von unserer Vorgängerseite windwahn.de übernommen – dort veröffentlicht am 28.04.2011
Am 27.04.2011 wurde in der Sendung “Menschen und Schlagzeilen” auf N3 folgender Beitrag gesendet:
Schon vor 3 Monaten hatte die Daily Mail über das Thema berichtet:
In China, the true cost of Britain’s clean, green wind power experiment: Pollution on a disastrous scale
By SIMON PARRY in China and ED DOUGLAS in Scotland
Last updated at 10:01 PM on 29th January 2011
This toxic lake poisons Chinese farmers, their children and their land. It is what’s left behind after making the magnets for Britain’s latest wind turbines… and, as a special Live investigation reveals, is merely one of a multitude of environmental sins committed in the name of our new green Jerusalem

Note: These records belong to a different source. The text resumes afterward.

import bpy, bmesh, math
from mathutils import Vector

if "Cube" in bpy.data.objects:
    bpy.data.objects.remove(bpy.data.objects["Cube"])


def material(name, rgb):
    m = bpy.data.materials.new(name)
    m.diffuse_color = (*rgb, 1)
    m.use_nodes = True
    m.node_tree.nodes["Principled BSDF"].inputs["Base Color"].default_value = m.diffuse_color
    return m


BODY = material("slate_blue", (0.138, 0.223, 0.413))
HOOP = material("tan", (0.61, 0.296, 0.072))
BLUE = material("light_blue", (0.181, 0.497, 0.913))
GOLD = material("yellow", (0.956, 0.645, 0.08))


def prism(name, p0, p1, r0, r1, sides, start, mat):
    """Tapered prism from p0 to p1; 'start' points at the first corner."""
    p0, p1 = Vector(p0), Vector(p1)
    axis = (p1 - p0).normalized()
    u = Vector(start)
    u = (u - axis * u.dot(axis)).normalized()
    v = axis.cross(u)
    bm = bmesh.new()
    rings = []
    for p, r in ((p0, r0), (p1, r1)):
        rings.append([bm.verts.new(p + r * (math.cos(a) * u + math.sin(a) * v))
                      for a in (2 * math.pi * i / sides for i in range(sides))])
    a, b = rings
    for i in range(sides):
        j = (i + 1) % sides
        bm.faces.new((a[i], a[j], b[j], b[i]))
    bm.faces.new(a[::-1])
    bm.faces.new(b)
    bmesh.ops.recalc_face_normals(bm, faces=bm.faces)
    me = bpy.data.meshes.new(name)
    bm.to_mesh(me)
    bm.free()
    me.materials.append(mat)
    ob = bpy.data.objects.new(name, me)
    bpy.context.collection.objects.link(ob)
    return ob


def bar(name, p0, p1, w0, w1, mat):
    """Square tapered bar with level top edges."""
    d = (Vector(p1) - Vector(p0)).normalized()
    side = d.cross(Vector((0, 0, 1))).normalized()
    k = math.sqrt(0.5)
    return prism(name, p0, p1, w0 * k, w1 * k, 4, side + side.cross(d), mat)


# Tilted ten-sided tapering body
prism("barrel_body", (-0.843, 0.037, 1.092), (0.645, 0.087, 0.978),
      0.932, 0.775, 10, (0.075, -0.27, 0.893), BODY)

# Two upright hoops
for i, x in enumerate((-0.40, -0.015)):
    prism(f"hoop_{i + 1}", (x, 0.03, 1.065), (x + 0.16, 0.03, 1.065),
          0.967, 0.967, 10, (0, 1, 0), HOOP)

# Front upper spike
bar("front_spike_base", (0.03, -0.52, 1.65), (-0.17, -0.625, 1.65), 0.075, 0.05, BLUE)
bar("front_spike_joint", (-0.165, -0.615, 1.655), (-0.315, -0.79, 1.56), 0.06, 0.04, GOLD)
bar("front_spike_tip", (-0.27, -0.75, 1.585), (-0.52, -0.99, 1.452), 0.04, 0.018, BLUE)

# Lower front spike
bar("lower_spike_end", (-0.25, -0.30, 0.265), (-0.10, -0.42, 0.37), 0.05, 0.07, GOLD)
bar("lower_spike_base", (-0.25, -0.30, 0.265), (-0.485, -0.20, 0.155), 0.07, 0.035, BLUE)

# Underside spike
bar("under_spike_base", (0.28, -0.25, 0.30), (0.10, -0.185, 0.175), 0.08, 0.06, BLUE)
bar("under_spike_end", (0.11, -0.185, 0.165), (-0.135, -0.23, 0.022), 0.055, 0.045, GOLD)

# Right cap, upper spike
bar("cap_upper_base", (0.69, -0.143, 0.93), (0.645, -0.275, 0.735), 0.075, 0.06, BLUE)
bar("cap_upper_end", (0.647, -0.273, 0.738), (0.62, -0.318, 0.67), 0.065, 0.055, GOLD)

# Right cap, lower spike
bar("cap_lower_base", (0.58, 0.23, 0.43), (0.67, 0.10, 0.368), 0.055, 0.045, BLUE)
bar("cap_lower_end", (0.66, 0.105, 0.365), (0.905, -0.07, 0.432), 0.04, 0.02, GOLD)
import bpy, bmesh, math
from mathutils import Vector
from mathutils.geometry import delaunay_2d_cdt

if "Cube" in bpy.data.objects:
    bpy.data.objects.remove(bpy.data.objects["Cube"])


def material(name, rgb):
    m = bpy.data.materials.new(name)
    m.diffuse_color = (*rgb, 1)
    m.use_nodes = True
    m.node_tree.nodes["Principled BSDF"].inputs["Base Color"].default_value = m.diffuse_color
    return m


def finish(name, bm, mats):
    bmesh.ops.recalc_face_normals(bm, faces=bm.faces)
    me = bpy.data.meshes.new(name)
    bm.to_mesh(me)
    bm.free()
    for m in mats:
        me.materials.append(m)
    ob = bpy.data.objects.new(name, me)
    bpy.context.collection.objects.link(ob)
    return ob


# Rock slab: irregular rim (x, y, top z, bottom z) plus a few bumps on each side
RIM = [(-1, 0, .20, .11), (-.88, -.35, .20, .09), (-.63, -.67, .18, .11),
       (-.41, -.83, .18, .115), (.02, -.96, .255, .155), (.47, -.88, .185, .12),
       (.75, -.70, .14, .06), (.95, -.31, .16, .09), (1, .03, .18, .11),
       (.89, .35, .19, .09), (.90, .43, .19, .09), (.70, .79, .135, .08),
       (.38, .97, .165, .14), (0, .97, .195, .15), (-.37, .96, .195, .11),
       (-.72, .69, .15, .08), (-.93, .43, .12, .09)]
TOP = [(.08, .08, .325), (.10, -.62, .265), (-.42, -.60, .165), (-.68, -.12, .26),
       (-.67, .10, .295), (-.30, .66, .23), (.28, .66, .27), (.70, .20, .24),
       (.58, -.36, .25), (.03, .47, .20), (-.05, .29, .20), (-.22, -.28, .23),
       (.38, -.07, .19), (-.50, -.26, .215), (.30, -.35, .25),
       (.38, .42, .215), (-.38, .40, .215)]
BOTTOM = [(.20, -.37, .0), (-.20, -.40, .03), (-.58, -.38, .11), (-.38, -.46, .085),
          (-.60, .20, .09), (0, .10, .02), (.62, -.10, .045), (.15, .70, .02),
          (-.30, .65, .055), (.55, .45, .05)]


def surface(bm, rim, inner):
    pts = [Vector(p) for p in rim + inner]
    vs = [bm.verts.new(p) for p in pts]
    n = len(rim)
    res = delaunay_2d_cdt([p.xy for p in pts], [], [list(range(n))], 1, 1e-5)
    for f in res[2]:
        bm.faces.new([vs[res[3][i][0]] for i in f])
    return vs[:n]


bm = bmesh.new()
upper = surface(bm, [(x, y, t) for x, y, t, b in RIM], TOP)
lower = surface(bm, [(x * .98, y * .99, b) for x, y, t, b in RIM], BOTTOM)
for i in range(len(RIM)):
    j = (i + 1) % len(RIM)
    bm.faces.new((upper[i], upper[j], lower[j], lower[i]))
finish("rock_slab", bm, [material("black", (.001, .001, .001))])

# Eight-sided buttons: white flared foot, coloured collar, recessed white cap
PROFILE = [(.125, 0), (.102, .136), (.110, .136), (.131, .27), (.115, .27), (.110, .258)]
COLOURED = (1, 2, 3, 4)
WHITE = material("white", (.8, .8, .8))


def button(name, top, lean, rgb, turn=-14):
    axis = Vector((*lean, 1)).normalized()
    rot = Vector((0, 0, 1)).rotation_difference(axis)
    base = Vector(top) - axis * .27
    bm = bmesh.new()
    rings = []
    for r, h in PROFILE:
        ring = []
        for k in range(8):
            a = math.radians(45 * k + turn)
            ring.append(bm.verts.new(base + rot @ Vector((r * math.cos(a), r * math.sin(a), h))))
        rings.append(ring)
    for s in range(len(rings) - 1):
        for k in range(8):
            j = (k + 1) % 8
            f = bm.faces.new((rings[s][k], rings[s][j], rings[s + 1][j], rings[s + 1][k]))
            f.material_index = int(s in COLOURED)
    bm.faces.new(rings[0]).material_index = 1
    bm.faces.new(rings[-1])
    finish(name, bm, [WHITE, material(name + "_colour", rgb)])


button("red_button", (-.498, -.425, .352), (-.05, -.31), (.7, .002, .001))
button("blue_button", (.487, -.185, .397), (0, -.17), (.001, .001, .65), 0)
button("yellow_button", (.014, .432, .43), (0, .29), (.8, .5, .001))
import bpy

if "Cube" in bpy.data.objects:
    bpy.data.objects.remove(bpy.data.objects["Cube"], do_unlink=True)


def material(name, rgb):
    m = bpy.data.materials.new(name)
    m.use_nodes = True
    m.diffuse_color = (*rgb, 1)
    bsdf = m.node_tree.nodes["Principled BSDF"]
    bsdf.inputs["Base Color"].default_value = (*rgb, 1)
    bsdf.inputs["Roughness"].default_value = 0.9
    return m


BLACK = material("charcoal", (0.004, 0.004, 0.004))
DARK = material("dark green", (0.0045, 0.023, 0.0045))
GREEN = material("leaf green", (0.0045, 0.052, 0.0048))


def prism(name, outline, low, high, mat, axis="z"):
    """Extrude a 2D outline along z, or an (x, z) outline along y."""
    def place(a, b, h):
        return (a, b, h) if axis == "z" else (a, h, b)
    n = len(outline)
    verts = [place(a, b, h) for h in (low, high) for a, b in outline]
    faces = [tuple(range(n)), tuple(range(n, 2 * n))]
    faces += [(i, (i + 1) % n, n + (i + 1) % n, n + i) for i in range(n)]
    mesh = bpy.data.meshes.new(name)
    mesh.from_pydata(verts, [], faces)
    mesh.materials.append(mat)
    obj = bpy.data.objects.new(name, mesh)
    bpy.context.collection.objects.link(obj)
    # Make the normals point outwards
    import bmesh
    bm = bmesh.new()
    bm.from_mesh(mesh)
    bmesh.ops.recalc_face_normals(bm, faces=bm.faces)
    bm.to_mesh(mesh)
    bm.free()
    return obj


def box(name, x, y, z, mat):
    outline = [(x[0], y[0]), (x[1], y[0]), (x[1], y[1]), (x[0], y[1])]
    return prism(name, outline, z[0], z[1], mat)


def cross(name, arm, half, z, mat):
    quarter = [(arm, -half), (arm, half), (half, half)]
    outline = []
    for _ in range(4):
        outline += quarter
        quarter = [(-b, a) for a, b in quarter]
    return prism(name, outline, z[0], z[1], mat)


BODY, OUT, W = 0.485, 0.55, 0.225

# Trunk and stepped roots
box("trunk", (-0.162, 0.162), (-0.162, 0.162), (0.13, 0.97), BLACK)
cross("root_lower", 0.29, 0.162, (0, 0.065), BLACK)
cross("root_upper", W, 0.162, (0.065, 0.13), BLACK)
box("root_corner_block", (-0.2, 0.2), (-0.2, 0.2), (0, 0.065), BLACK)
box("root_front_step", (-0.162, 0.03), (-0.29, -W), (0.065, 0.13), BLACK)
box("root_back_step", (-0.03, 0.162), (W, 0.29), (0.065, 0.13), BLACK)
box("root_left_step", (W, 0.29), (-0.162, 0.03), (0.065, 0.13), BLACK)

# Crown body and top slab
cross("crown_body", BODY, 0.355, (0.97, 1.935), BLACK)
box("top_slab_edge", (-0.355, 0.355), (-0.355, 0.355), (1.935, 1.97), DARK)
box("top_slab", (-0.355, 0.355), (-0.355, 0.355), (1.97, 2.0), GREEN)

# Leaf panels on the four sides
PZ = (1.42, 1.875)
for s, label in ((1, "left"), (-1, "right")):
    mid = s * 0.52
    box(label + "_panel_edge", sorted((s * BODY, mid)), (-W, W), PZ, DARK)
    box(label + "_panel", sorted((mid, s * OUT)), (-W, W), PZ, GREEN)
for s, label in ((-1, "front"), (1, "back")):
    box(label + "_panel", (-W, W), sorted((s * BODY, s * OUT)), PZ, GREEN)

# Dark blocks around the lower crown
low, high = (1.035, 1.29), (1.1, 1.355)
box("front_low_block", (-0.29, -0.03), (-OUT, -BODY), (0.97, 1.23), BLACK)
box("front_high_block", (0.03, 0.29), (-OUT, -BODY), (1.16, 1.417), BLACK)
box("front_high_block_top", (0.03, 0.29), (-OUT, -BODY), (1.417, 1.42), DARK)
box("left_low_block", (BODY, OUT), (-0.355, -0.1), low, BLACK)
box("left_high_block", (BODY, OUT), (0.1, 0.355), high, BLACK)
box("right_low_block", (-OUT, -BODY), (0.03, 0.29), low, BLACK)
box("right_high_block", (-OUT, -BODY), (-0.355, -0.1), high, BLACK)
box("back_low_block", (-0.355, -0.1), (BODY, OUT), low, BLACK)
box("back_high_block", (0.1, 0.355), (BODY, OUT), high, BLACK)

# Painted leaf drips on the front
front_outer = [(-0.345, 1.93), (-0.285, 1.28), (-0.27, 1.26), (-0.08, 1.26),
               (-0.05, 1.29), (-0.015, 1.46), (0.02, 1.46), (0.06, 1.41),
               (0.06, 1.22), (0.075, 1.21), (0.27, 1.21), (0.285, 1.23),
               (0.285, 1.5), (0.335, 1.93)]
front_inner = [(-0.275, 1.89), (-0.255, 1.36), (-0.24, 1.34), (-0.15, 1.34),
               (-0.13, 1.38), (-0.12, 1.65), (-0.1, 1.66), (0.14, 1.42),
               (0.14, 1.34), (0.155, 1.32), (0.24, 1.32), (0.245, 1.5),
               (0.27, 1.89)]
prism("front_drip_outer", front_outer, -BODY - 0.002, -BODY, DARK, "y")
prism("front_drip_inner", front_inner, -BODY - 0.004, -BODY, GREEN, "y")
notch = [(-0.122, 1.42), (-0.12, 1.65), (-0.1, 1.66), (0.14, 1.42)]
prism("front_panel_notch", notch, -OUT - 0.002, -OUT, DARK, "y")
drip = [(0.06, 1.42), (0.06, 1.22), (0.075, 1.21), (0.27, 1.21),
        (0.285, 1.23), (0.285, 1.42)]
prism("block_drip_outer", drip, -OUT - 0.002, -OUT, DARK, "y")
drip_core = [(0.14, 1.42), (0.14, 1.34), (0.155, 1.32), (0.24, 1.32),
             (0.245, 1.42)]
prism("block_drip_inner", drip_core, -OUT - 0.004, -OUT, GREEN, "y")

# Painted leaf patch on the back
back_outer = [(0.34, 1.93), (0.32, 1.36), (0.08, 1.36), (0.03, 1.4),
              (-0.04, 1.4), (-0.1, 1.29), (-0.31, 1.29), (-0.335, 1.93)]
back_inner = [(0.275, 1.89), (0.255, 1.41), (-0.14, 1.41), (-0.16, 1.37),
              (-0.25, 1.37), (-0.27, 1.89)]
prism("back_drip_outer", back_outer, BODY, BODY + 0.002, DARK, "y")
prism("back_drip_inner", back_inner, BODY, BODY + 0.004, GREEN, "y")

On the outskirts of one of China’s most polluted cities, an old farmer stares despairingly out across an immense lake of bubbling toxic waste covered in black dust. He remembers it as fields of wheat and corn.
Yan Man Jia Hong is a dedicated Communist. At 74, he still believes in his revolutionary heroes, but he despises the young local officials and entrepreneurs who have let this happen.
‘Chairman Mao was a hero and saved us,’ he says. ‘But these people only care about money. They have destroyed our lives.’
Vast fortunes are being amassed here in Inner Mongolia; the region has more than 90 per cent of the world’s legal reserves of rare earth metals, and specifically neodymium, the element needed to make the magnets in the most striking of green energy producers, wind turbines.
Live has uncovered the distinctly dirty truth about the process used to extract neodymium: it has an appalling environmental impact that raises serious questions over the credibility of so-called green technology.
The reality is that, as Britain flaunts its environmental credentials by speckling its coastlines and unspoiled moors and mountains with thousands of wind turbines, it is contributing to a vast man-made lake of poison in northern China. This is the deadly and sinister side of the massively profitable rare-earths industry that the ‘green’ companies profiting from the demand for wind turbines would prefer you knew nothing about.
Hidden out of sight behind smoke-shrouded factory complexes in the city of Baotou, and patrolled by platoons of security guards, lies a five-mile wide ‘tailing’ lake. It has killed farmland for miles around, made thousands of people ill and put one of China’s key waterways in jeopardy.
This vast, hissing cauldron of chemicals is the dumping ground for seven million tons a year of mined rare earth after it has been doused in acid and chemicals and processed through red-hot furnaces to extract its components.